This is, finally, true. But the error pales in comparison to the main issue, which is that Spicer said that Assad compared unfavorably to Hitler.
The thrust of his initial point was that Assad crossed some kind of moral line that Hitler did not. Saying that Hitler “didn’t sink to the level” of Assad is a form of whitewashing Hitler’s crimes against the Jews. Spicer’s second statement tries to sort of walk this back — but without admitting any error, which makes the whole thing seem shallow at best.
And he said this on the first day of Passover, one of the most important Jewish holidays that happens to celebrate Jews’ freedom from oppression.
Eventually, several hours later, Spicer appeared on CNN and apologized:
Sean Spicer: I mistakenly used an inappropriate and insensitive reference to the Holocaust, there is no comparison https://t.co/6SwTJwLWJw— CNN (@CNN) April 11, 2017
This is not the first time that the White House has engaged in a kind of petty Holocaust denial — not a sentence I ever thought I’d type. On Holocaust Remembrance Day in January, the White House issued a statement that did not mention Jews once. When Spicer was asked about this omission, he slammed the media for engaging in “pathetic,” “ridiculous … nitpicking.”
Nor is it the first time that Spicer has screwed up massively when talking about Syria this week. In yesterday’s briefing, he invented a new Trump policy on Syria whole cloth, one that would require a prolonged US war against Assad — forcing the White House to walk it back (twice). Earlier in the week, he claimed that Trump’s cruise missiles had taken out 20 percent of Syria’s entire air force, when it had actually taken out 20 percent of one wing (something like 12 planes out of a total of several hundred).
Indeed, even while making his apology on CNN, he managed to make yet another gaffe, stating that he didn’t want to draw attention away from Trump’s attempts to “destabilize” the Middle East. Yes, he seriously said that.
Wow: While apologizing for Hitler gaffe, Spicer literally says he doesn't want to distract from Trump's attempts "to destabilize the region" pic.twitter.com/jlCwC93Wn4— Tommy Christopher (@tommyxtopher) April 11, 2017

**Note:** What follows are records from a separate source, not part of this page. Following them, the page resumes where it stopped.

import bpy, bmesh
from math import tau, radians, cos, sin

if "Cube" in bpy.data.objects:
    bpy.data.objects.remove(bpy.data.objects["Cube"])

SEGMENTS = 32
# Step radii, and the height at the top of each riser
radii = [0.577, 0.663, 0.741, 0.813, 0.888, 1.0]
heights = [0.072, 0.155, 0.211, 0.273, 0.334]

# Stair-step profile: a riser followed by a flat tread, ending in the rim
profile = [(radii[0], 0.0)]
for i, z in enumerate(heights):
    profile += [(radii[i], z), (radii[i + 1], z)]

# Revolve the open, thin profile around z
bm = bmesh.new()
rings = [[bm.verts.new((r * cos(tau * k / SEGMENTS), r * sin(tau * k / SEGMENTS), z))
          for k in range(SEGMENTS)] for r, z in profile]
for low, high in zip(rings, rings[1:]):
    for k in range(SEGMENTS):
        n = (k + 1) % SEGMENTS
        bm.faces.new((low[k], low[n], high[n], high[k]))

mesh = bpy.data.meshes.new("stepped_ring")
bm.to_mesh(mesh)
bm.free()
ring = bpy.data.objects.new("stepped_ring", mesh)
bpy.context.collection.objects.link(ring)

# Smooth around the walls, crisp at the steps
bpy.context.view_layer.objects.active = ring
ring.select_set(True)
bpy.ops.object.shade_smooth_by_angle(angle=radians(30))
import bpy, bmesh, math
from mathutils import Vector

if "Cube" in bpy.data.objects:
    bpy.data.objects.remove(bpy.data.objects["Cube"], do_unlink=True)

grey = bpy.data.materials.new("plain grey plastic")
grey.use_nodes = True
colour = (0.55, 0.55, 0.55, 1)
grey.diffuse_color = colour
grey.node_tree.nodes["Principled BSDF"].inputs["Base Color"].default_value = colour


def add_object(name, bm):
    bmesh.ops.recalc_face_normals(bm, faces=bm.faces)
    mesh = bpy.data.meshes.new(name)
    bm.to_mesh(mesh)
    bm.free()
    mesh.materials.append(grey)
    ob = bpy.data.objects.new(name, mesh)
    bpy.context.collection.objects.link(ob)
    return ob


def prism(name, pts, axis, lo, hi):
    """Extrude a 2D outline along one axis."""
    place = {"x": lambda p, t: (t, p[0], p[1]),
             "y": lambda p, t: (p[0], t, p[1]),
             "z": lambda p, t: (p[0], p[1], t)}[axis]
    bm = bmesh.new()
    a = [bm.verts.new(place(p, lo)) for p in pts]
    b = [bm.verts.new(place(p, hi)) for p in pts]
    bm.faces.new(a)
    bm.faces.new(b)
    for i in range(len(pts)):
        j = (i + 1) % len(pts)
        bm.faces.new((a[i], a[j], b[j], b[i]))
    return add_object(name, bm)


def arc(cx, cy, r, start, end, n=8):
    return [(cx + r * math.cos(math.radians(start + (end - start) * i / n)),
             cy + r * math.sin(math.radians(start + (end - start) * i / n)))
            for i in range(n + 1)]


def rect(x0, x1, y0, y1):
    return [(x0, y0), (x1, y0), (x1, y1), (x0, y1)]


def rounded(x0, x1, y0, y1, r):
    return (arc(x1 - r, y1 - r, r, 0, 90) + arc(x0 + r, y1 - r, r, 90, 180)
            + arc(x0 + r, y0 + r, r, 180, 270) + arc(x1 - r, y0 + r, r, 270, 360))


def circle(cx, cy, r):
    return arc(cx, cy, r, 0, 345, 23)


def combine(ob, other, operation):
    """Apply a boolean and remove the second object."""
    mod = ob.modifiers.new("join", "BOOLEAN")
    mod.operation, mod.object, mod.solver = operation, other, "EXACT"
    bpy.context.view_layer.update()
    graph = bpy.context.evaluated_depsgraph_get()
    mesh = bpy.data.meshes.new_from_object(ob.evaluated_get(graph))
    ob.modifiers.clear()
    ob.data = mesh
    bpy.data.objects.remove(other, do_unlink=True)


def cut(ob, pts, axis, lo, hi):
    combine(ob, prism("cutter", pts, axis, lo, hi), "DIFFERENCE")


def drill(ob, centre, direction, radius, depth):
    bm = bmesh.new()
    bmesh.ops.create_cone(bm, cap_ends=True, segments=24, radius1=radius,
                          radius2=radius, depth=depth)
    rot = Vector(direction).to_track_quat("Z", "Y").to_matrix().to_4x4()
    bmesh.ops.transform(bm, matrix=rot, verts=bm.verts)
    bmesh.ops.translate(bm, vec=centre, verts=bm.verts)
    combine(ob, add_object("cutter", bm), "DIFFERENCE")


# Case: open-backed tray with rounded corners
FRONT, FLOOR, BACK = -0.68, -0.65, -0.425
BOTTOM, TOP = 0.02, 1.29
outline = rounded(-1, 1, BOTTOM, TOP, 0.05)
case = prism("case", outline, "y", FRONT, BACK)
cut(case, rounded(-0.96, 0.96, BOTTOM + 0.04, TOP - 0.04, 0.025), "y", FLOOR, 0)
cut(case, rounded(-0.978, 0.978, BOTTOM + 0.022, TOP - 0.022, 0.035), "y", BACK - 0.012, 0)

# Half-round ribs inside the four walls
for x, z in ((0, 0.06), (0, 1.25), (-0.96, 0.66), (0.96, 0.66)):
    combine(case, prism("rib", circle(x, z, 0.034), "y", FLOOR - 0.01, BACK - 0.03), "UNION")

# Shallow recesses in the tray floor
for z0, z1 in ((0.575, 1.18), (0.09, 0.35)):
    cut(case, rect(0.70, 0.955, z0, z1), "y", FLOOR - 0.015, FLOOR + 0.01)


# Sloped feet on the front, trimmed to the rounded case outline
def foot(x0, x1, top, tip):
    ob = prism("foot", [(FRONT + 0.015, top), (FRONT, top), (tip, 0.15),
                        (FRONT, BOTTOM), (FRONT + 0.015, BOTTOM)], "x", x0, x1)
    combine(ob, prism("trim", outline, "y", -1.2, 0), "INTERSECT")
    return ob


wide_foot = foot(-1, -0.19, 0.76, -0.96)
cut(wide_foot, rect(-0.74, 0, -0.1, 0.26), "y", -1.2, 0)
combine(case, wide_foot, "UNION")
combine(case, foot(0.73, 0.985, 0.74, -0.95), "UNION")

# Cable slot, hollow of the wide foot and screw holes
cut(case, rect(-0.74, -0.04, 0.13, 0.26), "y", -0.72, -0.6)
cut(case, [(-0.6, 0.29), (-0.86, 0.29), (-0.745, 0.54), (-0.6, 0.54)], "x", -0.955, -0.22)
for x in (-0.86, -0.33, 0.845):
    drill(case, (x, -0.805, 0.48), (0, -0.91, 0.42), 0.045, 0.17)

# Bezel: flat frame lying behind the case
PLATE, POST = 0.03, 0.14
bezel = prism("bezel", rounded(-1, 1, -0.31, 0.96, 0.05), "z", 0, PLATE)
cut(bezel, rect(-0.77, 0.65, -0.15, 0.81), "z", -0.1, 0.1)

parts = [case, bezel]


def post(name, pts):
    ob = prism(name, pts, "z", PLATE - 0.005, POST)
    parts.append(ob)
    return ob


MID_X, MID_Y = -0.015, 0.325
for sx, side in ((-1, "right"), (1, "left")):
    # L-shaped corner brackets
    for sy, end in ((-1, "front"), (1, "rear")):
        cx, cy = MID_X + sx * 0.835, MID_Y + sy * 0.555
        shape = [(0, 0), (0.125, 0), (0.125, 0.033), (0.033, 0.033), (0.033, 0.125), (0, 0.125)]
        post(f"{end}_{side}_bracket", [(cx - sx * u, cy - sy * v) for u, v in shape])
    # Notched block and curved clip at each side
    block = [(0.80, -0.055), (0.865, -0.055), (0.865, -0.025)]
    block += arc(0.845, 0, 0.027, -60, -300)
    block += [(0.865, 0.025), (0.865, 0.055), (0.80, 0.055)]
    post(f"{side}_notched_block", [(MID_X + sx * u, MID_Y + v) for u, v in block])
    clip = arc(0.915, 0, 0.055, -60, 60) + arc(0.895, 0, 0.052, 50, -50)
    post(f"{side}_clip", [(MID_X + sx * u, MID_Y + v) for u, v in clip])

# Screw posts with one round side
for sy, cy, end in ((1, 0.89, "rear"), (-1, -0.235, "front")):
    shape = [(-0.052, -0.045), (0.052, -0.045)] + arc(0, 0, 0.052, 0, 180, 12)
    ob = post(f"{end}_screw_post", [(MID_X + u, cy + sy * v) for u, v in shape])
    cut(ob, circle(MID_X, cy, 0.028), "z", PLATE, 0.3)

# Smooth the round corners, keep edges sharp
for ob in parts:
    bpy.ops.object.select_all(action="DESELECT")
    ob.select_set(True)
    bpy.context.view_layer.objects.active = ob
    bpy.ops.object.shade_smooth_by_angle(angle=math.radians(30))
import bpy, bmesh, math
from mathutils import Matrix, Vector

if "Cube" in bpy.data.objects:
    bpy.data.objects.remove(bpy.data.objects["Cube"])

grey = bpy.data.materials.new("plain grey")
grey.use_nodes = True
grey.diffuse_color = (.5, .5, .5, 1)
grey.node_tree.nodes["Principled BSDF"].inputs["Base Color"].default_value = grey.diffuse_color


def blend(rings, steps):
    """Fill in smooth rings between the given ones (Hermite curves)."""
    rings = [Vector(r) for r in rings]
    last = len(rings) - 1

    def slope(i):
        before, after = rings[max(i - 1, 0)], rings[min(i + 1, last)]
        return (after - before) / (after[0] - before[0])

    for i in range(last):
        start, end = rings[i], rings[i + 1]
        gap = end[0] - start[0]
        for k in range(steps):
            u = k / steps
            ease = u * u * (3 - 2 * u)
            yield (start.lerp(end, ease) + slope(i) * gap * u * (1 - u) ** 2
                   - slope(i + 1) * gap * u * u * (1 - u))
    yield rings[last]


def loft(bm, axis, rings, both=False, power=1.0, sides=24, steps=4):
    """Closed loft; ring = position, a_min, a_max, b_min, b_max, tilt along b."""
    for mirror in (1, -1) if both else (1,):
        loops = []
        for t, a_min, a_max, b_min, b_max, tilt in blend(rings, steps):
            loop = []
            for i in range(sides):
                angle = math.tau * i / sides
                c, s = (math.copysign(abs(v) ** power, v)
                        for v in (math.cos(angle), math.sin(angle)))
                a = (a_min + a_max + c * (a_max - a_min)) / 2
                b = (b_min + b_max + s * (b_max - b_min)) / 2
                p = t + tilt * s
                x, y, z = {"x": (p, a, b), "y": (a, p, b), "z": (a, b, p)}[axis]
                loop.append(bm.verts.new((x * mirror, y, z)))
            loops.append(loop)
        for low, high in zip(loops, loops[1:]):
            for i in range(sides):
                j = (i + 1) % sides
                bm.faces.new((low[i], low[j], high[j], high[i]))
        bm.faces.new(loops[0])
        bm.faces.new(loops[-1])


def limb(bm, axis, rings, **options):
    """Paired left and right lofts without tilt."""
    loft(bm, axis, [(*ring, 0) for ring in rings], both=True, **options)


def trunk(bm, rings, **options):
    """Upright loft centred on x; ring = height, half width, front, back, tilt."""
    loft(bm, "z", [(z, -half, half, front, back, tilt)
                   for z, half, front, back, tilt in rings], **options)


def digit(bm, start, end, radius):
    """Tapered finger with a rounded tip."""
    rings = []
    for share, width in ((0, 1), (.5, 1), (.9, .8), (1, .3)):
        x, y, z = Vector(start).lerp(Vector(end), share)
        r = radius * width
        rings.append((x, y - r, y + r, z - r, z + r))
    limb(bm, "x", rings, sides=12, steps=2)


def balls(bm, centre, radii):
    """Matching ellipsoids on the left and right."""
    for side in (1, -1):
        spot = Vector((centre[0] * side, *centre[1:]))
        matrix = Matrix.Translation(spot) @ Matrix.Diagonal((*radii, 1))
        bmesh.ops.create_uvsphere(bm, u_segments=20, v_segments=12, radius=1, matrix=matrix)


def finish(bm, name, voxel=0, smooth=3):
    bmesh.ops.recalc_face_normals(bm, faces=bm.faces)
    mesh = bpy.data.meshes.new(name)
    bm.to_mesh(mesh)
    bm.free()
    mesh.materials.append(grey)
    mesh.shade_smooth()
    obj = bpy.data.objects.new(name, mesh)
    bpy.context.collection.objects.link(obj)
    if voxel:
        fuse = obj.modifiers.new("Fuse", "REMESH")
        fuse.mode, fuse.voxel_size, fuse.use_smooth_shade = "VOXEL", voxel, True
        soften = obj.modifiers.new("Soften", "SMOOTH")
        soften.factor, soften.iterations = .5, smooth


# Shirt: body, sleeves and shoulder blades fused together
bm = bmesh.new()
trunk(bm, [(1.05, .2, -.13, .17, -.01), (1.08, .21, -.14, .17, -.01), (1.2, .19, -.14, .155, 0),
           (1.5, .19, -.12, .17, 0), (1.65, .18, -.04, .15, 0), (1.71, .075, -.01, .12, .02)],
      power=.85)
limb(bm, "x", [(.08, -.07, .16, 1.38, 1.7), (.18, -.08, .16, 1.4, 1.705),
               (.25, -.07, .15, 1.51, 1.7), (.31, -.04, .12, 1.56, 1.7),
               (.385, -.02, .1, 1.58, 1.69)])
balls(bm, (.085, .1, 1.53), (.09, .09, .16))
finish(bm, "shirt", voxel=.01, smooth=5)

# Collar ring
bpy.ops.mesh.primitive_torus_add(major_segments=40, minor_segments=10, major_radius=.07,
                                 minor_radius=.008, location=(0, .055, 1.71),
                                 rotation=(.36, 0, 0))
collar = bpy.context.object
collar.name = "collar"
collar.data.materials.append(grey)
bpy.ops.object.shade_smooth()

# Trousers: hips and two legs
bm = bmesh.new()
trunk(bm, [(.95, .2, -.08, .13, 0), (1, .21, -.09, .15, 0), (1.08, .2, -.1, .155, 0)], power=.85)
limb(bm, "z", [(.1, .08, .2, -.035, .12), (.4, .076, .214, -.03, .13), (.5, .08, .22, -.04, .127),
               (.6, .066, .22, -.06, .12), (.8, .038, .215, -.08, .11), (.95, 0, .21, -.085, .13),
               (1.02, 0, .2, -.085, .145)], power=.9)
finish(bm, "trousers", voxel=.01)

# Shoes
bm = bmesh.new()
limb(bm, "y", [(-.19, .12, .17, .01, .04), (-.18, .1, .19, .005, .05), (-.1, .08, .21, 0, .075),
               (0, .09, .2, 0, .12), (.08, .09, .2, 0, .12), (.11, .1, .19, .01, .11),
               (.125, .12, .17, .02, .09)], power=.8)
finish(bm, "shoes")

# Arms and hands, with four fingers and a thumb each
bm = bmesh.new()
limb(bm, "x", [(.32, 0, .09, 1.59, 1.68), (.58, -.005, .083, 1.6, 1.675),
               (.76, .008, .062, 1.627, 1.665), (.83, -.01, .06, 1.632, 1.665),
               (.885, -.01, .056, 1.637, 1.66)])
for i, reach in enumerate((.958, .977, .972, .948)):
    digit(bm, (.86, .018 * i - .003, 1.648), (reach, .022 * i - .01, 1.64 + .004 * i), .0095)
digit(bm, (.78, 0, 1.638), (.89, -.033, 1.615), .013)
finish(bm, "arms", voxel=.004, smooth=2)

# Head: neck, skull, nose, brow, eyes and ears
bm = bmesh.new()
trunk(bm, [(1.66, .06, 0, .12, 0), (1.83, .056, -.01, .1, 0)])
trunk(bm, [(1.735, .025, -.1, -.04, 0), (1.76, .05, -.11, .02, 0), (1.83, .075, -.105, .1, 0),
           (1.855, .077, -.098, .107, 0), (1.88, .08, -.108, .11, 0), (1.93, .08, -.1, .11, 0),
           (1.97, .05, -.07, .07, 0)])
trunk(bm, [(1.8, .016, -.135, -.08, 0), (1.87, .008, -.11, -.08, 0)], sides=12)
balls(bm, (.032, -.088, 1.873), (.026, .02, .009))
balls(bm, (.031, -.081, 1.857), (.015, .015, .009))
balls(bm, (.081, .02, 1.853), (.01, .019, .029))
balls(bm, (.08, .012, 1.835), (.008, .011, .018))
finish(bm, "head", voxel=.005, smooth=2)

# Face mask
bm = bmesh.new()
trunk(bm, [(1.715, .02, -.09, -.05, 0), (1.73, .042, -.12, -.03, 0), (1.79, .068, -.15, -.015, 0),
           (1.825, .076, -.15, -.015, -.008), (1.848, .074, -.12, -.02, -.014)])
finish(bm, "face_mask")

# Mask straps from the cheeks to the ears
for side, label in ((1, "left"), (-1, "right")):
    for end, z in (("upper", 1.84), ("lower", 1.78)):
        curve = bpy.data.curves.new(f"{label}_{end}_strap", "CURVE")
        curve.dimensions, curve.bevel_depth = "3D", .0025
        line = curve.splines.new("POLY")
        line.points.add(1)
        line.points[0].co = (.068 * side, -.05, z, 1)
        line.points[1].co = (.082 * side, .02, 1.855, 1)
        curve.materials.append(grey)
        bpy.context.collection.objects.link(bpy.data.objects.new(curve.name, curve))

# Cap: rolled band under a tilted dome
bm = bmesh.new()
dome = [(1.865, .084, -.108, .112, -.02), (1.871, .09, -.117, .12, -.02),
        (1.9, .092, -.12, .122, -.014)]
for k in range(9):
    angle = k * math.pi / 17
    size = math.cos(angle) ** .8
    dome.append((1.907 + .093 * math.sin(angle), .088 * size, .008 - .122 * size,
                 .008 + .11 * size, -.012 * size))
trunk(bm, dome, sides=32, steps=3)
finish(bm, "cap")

All of this begs the question: If the press secretary can’t talk about what’s currently the biggest policy issue in the news without making massive errors and saying deeply offensive stuff about the Holocaust, how good of a press secretary is he?